__TASK BRIEF__. Can the data below be echoed back word for word?

[[ THE INPUT, beginning ]]

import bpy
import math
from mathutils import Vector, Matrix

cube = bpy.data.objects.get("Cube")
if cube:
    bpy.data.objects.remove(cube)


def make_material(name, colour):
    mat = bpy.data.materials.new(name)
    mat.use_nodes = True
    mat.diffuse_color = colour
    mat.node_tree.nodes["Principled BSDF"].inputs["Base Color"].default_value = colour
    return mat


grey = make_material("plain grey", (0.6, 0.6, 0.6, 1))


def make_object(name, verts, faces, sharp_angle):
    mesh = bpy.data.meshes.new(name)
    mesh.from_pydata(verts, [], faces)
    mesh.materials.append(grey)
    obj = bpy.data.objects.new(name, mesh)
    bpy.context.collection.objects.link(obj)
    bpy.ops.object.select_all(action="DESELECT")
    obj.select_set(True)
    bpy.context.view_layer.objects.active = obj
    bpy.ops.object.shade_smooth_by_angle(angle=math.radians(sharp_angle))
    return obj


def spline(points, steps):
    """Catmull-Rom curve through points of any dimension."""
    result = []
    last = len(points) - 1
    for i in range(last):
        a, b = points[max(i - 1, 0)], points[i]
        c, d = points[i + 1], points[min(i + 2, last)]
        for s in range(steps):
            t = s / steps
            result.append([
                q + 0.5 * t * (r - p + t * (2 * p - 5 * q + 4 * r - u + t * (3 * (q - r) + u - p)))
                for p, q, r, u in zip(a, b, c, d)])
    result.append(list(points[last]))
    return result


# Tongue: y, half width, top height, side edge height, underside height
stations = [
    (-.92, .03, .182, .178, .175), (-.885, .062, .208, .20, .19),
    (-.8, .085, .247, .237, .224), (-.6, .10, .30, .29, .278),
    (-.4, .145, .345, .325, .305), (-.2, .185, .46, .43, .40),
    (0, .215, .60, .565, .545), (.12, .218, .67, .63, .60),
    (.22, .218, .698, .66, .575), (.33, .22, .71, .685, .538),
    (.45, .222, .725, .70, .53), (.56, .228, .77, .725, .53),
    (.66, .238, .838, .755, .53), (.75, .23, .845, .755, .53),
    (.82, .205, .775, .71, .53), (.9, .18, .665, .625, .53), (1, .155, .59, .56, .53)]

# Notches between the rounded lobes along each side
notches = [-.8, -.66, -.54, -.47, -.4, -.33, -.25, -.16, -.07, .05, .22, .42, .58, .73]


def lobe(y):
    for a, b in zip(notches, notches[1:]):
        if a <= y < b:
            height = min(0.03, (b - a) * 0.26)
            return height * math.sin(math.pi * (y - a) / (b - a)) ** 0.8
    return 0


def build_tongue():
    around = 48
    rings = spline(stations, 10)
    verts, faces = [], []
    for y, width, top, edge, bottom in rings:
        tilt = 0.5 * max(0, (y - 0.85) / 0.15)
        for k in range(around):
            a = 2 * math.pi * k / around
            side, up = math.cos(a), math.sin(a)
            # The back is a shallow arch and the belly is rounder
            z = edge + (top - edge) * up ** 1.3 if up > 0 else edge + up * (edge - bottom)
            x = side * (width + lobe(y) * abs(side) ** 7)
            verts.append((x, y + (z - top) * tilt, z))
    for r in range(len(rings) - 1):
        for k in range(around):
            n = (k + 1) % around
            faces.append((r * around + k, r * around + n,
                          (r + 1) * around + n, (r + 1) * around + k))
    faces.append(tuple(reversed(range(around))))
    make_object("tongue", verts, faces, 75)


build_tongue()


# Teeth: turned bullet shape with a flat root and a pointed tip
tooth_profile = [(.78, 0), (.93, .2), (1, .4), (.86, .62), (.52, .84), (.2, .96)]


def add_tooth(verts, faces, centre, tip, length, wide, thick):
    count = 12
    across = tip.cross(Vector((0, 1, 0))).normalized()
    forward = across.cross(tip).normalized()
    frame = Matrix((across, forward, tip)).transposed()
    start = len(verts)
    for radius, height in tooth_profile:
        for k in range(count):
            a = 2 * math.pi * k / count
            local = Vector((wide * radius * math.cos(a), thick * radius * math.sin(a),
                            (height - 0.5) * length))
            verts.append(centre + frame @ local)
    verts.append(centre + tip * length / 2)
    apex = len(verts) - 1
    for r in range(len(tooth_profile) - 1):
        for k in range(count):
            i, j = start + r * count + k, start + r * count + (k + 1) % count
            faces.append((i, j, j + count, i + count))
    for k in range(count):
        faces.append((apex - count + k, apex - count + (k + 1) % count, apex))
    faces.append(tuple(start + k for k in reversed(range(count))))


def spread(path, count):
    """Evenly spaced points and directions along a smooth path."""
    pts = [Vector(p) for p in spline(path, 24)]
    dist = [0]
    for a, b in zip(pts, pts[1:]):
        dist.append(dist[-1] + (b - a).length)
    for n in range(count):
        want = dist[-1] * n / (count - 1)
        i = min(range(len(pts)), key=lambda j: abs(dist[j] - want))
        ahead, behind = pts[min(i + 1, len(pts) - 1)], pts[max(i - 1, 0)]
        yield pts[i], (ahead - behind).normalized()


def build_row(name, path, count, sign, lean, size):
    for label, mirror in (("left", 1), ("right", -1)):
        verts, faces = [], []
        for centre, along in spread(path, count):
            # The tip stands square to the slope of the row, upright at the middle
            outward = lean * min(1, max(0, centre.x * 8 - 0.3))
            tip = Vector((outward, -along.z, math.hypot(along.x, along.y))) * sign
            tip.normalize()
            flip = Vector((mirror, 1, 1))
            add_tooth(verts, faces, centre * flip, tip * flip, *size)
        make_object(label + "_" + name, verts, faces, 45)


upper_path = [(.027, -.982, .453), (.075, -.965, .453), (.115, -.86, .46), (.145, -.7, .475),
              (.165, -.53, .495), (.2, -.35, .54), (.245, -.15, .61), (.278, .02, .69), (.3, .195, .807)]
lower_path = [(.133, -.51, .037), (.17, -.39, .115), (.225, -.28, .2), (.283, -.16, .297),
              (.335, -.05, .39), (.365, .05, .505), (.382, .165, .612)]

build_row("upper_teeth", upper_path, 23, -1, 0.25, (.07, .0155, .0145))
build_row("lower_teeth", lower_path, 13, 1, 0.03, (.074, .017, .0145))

[[ THE INPUT, end ]]

__EXERCISE RESULT__.
import bpy
import math
from mathutils import Vector, Matrix

cube = bpy.data.objects.get("Cube")
if cube:
    bpy.data.objects.remove(cube)


def make_material(name, colour):
    mat = bpy.data.materials.new(name)
    mat.use_nodes = True
    mat.diffuse_color = colour
    mat.node_tree.nodes["Principled BSDF"].inputs["Base Color"].default_value = colour
    return mat


grey = make_material("plain grey", (0.6, 0.6, 0.6, 1))


def make_object(name, verts, faces, sharp_angle):
    mesh = bpy.data.meshes.new(name)
    mesh.from_pydata(verts, [], faces)
    mesh.materials.append(grey)
    obj = bpy.data.objects.new(name, mesh)
    bpy.context.collection.objects.link(obj)
    bpy.ops.object.select_all(action="DESELECT")
    obj.select_set(True)
    bpy.context.view_layer.objects.active = obj
    bpy.ops.object.shade_smooth_by_angle(angle=math.radians(sharp_angle))
    return obj


def spline(points, steps):
    """Catmull-Rom curve through points of any dimension."""
    result = []
    last = len(points) - 1
    for i in range(last):
        a, b = points[max(i - 1, 0)], points[i]
        c, d = points[i + 1], points[min(i + 2, last)]
        for s in range(steps):
            t = s / steps
            result.append([
                q + 0.5 * t * (r - p + t * (2 * p - 5 * q + 4 * r - u + t * (3 * (q - r) + u - p)))
                for p, q, r, u in zip(a, b, c, d)])
    result.append(list(points[last]))
    return result


# Tongue: y, half width, top height, side edge height, underside height
stations = [
    (-.92, .03, .182, .178, .175), (-.885, .062, .208, .20, .19),
    (-.8, .085, .247, .237, .224), (-.6, .10, .30, .29, .278),
    (-.4, .145, .345, .325, .305), (-.2, .185, .46, .43, .40),
    (0, .215, .60, .565, .545), (.12, .218, .67, .63, .60),
    (.22, .218, .698, .66, .575), (.33, .22, .71, .685, .538),
    (.45, .222, .725, .70, .53), (.56, .228, .77, .725, .53),
    (.66, .238, .838, .755, .53), (.75, .23, .845, .755, .53),
    (.82, .205, .775, .71, .53), (.9, .18, .665, .625, .53), (1, .155, .59, .56, .53)]

# Notches between the rounded lobes along each side
notches = [-.8, -.66, -.54, -.47, -.4, -.33, -.25, -.16, -.07, .05, .22, .42, .58, .73]


def lobe(y):
    for a, b in zip(notches, notches[1:]):
        if a <= y < b:
            height = min(0.03, (b - a) * 0.26)
            return height * math.sin(math.pi * (y - a) / (b - a)) ** 0.8
    return 0


def build_tongue():
    around = 48
    rings = spline(stations, 10)
    verts, faces = [], []
    for y, width, top, edge, bottom in rings:
        tilt = 0.5 * max(0, (y - 0.85) / 0.15)
        for k in range(around):
            a = 2 * math.pi * k / around
            side, up = math.cos(a), math.sin(a)
            # The back is a shallow arch and the belly is rounder
            z = edge + (top - edge) * up ** 1.3 if up > 0 else edge + up * (edge - bottom)
            x = side * (width + lobe(y) * abs(side) ** 7)
            verts.append((x, y + (z - top) * tilt, z))
    for r in range(len(rings) - 1):
        for k in range(around):
            n = (k + 1) % around
            faces.append((r * around + k, r * around + n,
                          (r + 1) * around + n, (r + 1) * around + k))
    faces.append(tuple(reversed(range(around))))
    make_object("tongue", verts, faces, 75)


build_tongue()


# Teeth: turned bullet shape with a flat root and a pointed tip
tooth_profile = [(.78, 0), (.93, .2), (1, .4), (.86, .62), (.52, .84), (.2, .96)]


def add_tooth(verts, faces, centre, tip, length, wide, thick):
    count = 12
    across = tip.cross(Vector((0, 1, 0))).normalized()
    forward = across.cross(tip).normalized()
    frame = Matrix((across, forward, tip)).transposed()
    start = len(verts)
    for radius, height in tooth_profile:
        for k in range(count):
            a = 2 * math.pi * k / count
            local = Vector((wide * radius * math.cos(a), thick * radius * math.sin(a),
                            (height - 0.5) * length))
            verts.append(centre + frame @ local)
    verts.append(centre + tip * length / 2)
    apex = len(verts) - 1
    for r in range(len(tooth_profile) - 1):
        for k in range(count):
            i, j = start + r * count + k, start + r * count + (k + 1) % count
            faces.append((i, j, j + count, i + count))
    for k in range(count):
        faces.append((apex - count + k, apex - count + (k + 1) % count, apex))
    faces.append(tuple(start + k for k in reversed(range(count))))


def spread(path, count):
    """Evenly spaced points and directions along a smooth path."""
    pts = [Vector(p) for p in spline(path, 24)]
    dist = [0]
    for a, b in zip(pts, pts[1:]):
        dist.append(dist[-1] + (b - a).length)
    for n in range(count):
        want = dist[-1] * n / (count - 1)
        i = min(range(len(pts)), key=lambda j: abs(dist[j] - want))
        ahead, behind = pts[min(i + 1, len(pts) - 1)], pts[max(i - 1, 0)]
        yield pts[i], (ahead - behind).normalized()


def build_row(name, path, count, sign, lean, size):
    for label, mirror in (("left", 1), ("right", -1)):
        verts, faces = [], []
        for centre, along in spread(path, count):
            # The tip stands square to the slope of the row, upright at the middle
            outward = lean * min(1, max(0, centre.x * 8 - 0.3))
            tip = Vector((outward, -along.z, math.hypot(along.x, along.y))) * sign
            tip.normalize()
            flip = Vector((mirror, 1, 1))
            add_tooth(verts, faces, centre * flip, tip * flip, *size)
        make_object(label + "_" + name, verts, faces, 45)


upper_path = [(.027, -.982, .453), (.075, -.965, .453), (.115, -.86, .46), (.145, -.7, .475),
              (.165, -.53, .495), (.2, -.35, .54), (.245, -.15, .61), (.278, .02, .69), (.3, .195, .807)]
lower_path = [(.133, -.51, .037), (.17, -.39, .115), (.225, -.28, .2), (.283, -.16, .297),
              (.335, -.05, .39), (.365, .05, .505), (.382, .165, .612)]

build_row("upper_teeth", upper_path, 23, -1, 0.25, (.07, .0155, .0145))
build_row("lower_teeth", lower_path, 13, 1, 0.03, (.074, .017, .0145))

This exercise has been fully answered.